The combat of Castro Urdiales (6-8 July 1812) was the second of a series of joint Anglo-Spanish successes that weakened the French hold on the coast of northern Spain.
The British contribution was made by the Royal Navy. Sir Home Popham, with a squadron consisting of the ships of the line HMS Venerable and HMS Magnificent (later replaced by the Abercrombie) and the frigates Medusa, Isis, Diadem, Surveillante and Rhin and two battalions of marines, operated along the coast, cooperating with the local Spanish guerrilla bands to launch a series of attacks that kept General Caffarelli's Army of the North off balance.
The first success came at Lequeitio, which fell to Popham and ''El Pastor' on 21-22 June 1812. Popham then captured the unoccupied forts at Bermeo and Plencia, but an attempt to attack the key fort of Guetarai had to abandon after the French appeared in unexpected strength.
On 6 July Popham arrived off Castro Urdiales, where he met up with the guerrilla band of Francisco de Longa. The French sent a column from Laredo to try and lift the siege, but the combined British and Spanish forces defeated them. On the following day the governor of Castro surrendered. He only had 150 men in his garrison, explaining the limited resistance.
Popham captured 20 guns at Castro Urdiales. He decided to leave a garrison of marines in the port, and use it as a temporary base. His next target was Portugalete, a fortified village at the mouth of the Biblao River, which was attacked on 11 July 1812.

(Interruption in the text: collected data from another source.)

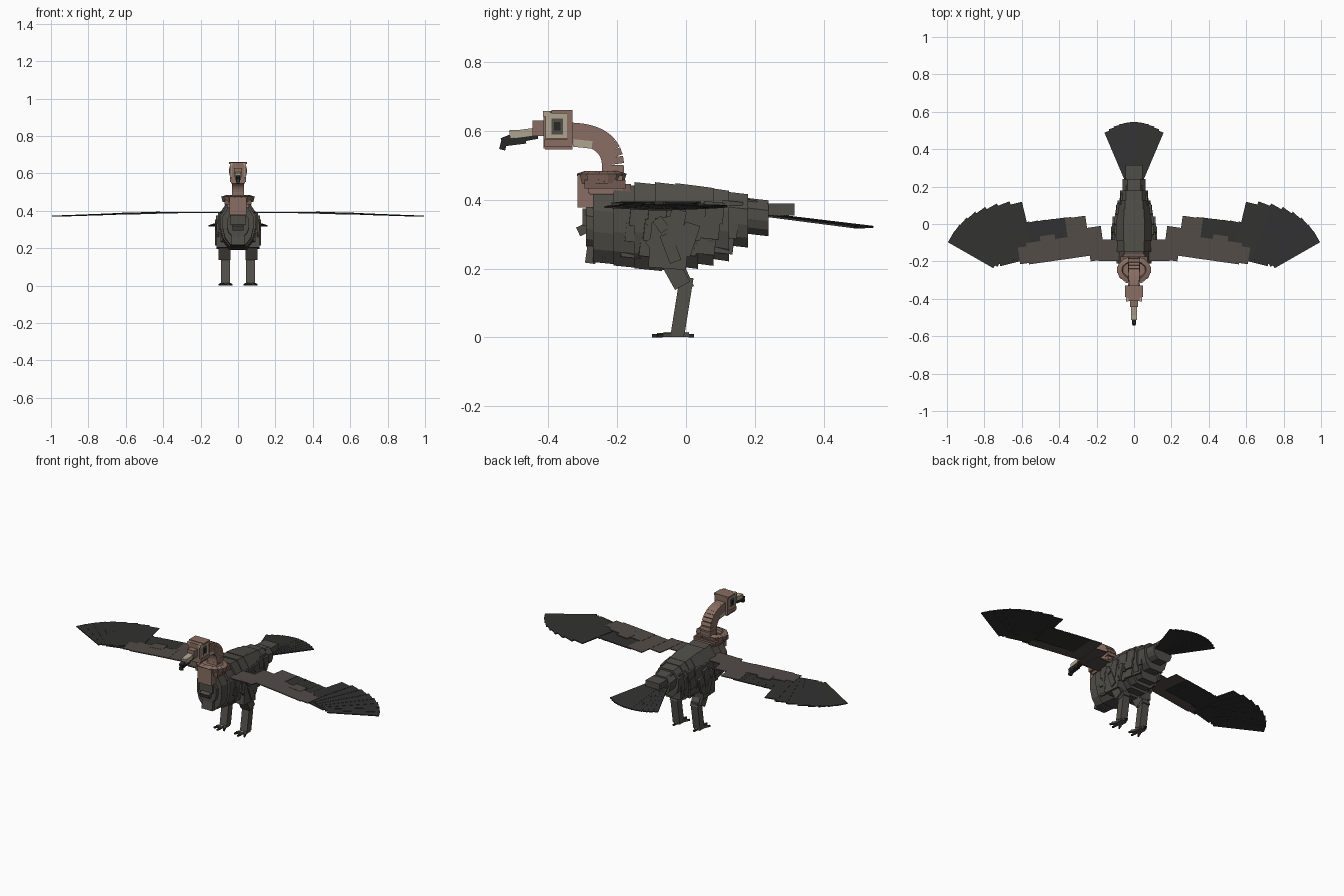
import bpy, bmesh, math
from mathutils import Matrix, Vector, Euler

cube = bpy.data.objects.get("Cube")
if cube:
    bpy.data.objects.remove(cube, do_unlink=True)


def material(name, r, g, b):
    m = bpy.data.materials.new(name)
    m.use_nodes = True
    m.diffuse_color = (r, g, b, 1)
    m.node_tree.nodes["Principled BSDF"].inputs["Base Color"].default_value = (r, g, b, 1)
    return m


PLUMAGE = material("body plumage grey", 0.078, 0.074, 0.062)
COVERT = material("wing covert brown", 0.085, 0.072, 0.063)
FLIGHT = material("flight feather black", 0.031, 0.031, 0.030)
SKIN = material("bare skin pink", 0.25, 0.155, 0.122)
SKIN_DARK = material("ruff skin brown", 0.17, 0.105, 0.082)
CREAM = material("pale cream", 0.43, 0.37, 0.28)
BEAK = material("beak black", 0.022, 0.021, 0.019)
LEG = material("leg grey", 0.085, 0.08, 0.068)


def finish(name, bm, mat, mirror=False):
    bmesh.ops.recalc_face_normals(bm, faces=bm.faces)
    me = bpy.data.meshes.new(name)
    bm.to_mesh(me)
    bm.free()
    me.materials.append(mat)
    ob = bpy.data.objects.new(name, me)
    bpy.context.collection.objects.link(ob)
    if mirror:
        ob.modifiers.new("Mirror", 'MIRROR').use_mirror_merge = False
    return ob


def boxes(name, mat, items, mirror=False):
    """Each item: centre, size, optional rotation in degrees."""
    bm = bmesh.new()
    for it in items:
        rot = it[2] if len(it) > 2 else (0, 0, 0)
        e = Euler([math.radians(a) for a in rot])
        m = Matrix.LocRotScale(Vector(it[0]), e, Vector(it[1]))
        bmesh.ops.create_cube(bm, size=1, matrix=m)
    return finish(name, bm, mat, mirror)


def limb(y0, z0, y1, z1, x, wx, wy):
    """Box running between two points in the side plane."""
    dy, dz = y1 - y0, z1 - z0
    a = math.degrees(math.atan2(-dy, dz))
    return ((x, (y0 + y1) / 2, (z0 + z1) / 2), (wx, wy, math.hypot(dy, dz)), (a, 0, 0))


# Body: overlapping eight-sided slabs (y start, y end, bottom, top, half width)
slabs = [(-.29, -.24, .26, .385, .060), (-.27, -.19, .215, .425, .082),
         (-.21, -.13, .205, .438, .093), (-.15, -.07, .197, .447, .099),
         (-.09, -.02, .195, .447, .102), (-.03, .035, .203, .444, .100),
         (.02, .08, .212, .438, .095), (.07, .125, .225, .430, .087),
         (.11, .18, .265, .420, .076), (.17, .24, .298, .402, .062)]
bm = bmesh.new()
for y0, y1, b, t, w in slabs:
    h = t - b
    prof = [(.5 * w, b), (.85 * w, b + .18 * h), (w, b + .42 * h), (w, b + .72 * h), (.55 * w, t)]
    prof += [(-x, z) for x, z in reversed(prof)]
    ends = [[bm.verts.new((x, y, z + dz)) for x, z in prof] for y, dz in ((y0, .004), (y1, -.004))]
    bm.faces.new(ends[0])
    bm.faces.new(ends[1])
    for i in range(len(prof)):
        j = (i + 1) % len(prof)
        bm.faces.new((ends[0][i], ends[0][j], ends[1][j], ends[1][i]))
finish("body", bm, PLUMAGE)

# Layered feathers on the flanks and back
flank = []
for r, z in enumerate((.26, .305, .35)):
    for k in range(7):
        y = -.21 + .053 * k + .012 * r
        w = .098 - .9 * max(0, abs(y + .03) - .07) ** 1.4 - (.012 if r == 0 else 0)
        flank.append(((w, y, z + .015 * k / 6), (.012, .06, .062), (-6, 0, 5)))
boxes("flank_feathers", PLUMAGE, flank, True)
boxes("back_feathers", PLUMAGE, [((0, -.19 + .052 * k, .437 - .0016 * abs(k - 2) ** 2),
      (.10 - .002 * k, .066, .012), (2 - 2 * k, 0, 0)) for k in range(8)])
boxes("breast_tufts", PLUMAGE, [((0, -.295, .315), (.06, .04, .028), (25, 0, 0)),
      ((0, -.285, .35), (.085, .03, .05)), ((0, -.275, .24), (.07, .03, .05), (-8, 0, 0))])

# Tail: stub and a fan of flat feathers
boxes("tail_base", PLUMAGE, [((0, .275, .372), (.09, .08, .035))])
fan = []
for k in range(-5, 6):
    a = math.radians(k * 4.6)
    n = .335 - .0009 * k * k
    fan.append(((math.sin(a) * (.21 + n / 2 - .17), .21 + math.cos(a) * n / 2,
                 .341 - .0005 * abs(k)), (.045, n, .006), (-6.8, 0, -k * 4.6)))
boxes("tail_fan", FLIGHT, fan)


# Wings: flat plates following a shallow droop
def plate(x, y, sx, sy, angle, lift=0.0):
    z = .391 - .016 * x * x + lift
    return ((x, y, z), (sx, sy, .005), (0, math.degrees(.032 * x), angle))


boxes("wing_coverts", COVERT, [
    plate(.09, -.14, .20, .115, 0), plate(.205, -.105, .08, .18, -8, .001),
    plate(.30, -.07, .11, .215, -8, .002), plate(.40, -.135, .13, .115, -8, .003),
    plate(.505, -.15, .13, .115, -8, .003), plate(.575, -.165, .08, .09, -8, .003),
    plate(.46, -.09, .08, .06, -8, .0045)], True)
boxes("secondary_feathers", FLIGHT, [
    plate(.355 + .042 * k, -.045 - .004 * k, .052, .16 - .002 * k, -5 - 2 * k, -.0005 * k)
    for k in range(6)], True)

# Primaries: base and tip of each feather, spread like fingers
tips = [(.635, .11), (.70, .108), (.765, .092), (.825, .07), (.875, .042),
        (.918, .008), (.952, -.030), (.978, -.068)]
prim = []
for i, (tx, ty) in enumerate(tips):
    f = i / (len(tips) - 1)
    bx, by = .57 + .165 * f, -.165 - .042 * f
    dx, dy = tx - bx, ty - by
    prim.append(plate((tx + bx) / 2, (ty + by) / 2, math.hypot(dx, dy), .074 - .006 * f,
                      math.degrees(math.atan2(dy, dx)), -.0006 * i))
prim.append(plate(.66, -.155, .14, .11, -14, -.002))
boxes("primary_feathers", FLIGHT, prim, True)

# Bare chest and ruff at the base of the neck
boxes("chest_skin", SKIN, [((0, -.285, .425), (.09, .06, .095)), ((0, -.235, .445), (.12, .10, .05))])
ruff = []
for k in range(16):
    a = 2 * math.pi * k / 16
    ruff.append(((.073 * math.sin(a), -.245 - .054 * math.cos(a), .465),
                 (.036, .026, .030), (18, 0, math.degrees(a))))
boxes("ruff", SKIN, ruff)
boxes("ruff_underside", SKIN_DARK, [((0, -.235, .445), (.145, .12, .025)), ((0, -.22, .43), (.12, .12, .03))])

# Neck: a curve of short blocks
path = [Vector(p) for p in ((-.215, .465), (-.195, .575), (-.28, .592), (-.345, .592))]
neck = []
n = 13
for k in range(n):
    t = k / (n - 1)
    c = [(1 - t) ** 3, 3 * t * (1 - t) ** 2, 3 * t * t * (1 - t), t ** 3]
    p = sum((w * q for w, q in zip(c, path)), Vector((0, 0)))
    d = 3 * ((1 - t) ** 2 * (path[1] - path[0]) + 2 * t * (1 - t) * (path[2] - path[1]) + t * t * (path[3] - path[2]))
    ang = math.degrees(math.atan2(-d.x, d.y))
    neck.append(((0, p.x, p.y), (.066 - .012 * t, .064, .021), (ang, 0, 0)))
boxes("neck", SKIN, neck)
boxes("throat", CREAM, [((0, -.30, .562), (.062, .055, .022), (-6, 0, 0))])

# Head
boxes("head", SKIN, [((0, -.372, .603), (.07, .082, .108)), ((0, -.36, .655), (.096, .06, .010)),
                     ((0, -.37, .55), (.076, .08, .008)), ((0, -.425, .607), (.045, .04, .045))])
boxes("head_sides", SKIN, [((.037, -.337, .603), (.014, .016, .10)), ((.037, -.372, .565), (.014, .08, .02))], True)
boxes("eye_patch", CREAM, [((.038, -.376, .615), (.010, .064, .075)), ((.036, -.405, .65), (.014, .02, .016))], True)
boxes("eye_socket", LEG, [((.0425, -.374, .613), (.006, .034, .046))], True)
boxes("eyes", BEAK, [((.046, -.374, .613), (.005, .018, .024))], True)

# Beak
boxes("beak_upper", CREAM, [limb(-.435, .598, -.512, .588, 0, .034, .022), ((0, -.495, .594), (.026, .035, .016))])
boxes("beak_hook", BEAK, [limb(-.465, .574, -.53, .566, 0, .022, .022), limb(-.505, .582, -.535, .57, 0, .024, .018),
                          limb(-.527, .572, -.534, .545, 0, .018, .018)])
boxes("beak_lower", BEAK, [limb(-.43, .584, -.50, .571, 0, .026, .014)])

# Legs
boxes("thighs", PLUMAGE, [limb(-.045, .33, -.055, .20, .085, .06, .11), limb(-.06, .24, -.01, .15, .072, .062, .05),
                          limb(-.06, .35, -.05, .27, .108, .012, .06), limb(-.02, .37, -.04, .27, .112, .012, .045),
                          limb(-.10, .29, -.05, .22, .108, .012, .045), limb(.02, .33, -.01, .24, .108, .012, .045),
                          limb(-.06, .30, -.03, .22, .117, .010, .035), limb(-.085, .345, -.06, .31, .117, .010, .03)], True)
boxes("shanks", LEG, [limb(.002, .175, -.024, .012, .067, .046, .040), limb(-.02, .19, .003, .14, .067, .05, .044)], True)

# Feet: three front toes, one rear toe, pale claws
toes, claws = [], []
for a, length in ((-28, .055), (0, .062), (28, .055), (180, .03)):
    r = math.radians(a)
    d = Vector((math.sin(r), -math.cos(r), 0))
    o = Vector((.067, -.022, .007))
    toes.append((o + d * length / 2, (.014, length, .012), (0, 0, a)))
    claws.append((o + d * (length + .007) - Vector((0, 0, .002)), (.009, .016, .009), (0, 0, a)))
toes.append(((.067, -.024, .010), (.04, .036, .018)))
boxes("toes", LEG, toes, True)
boxes("claws", BEAK, claws, True)
boxes("toe_scales", CREAM, [((.067, -.05, .0135), (.012, .03, .004)), ((.067, 0, .0135), (.012, .016, .004))], True)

Castro Urdiales remained in Anglo-Spanish hands until the late spring of 1813. On 12 May 1813 it was stormed by French forces under General Foy, who had been given the task of re-conquering the north coast, after an earlier attempt had been abandoned because of the lack of a siege train.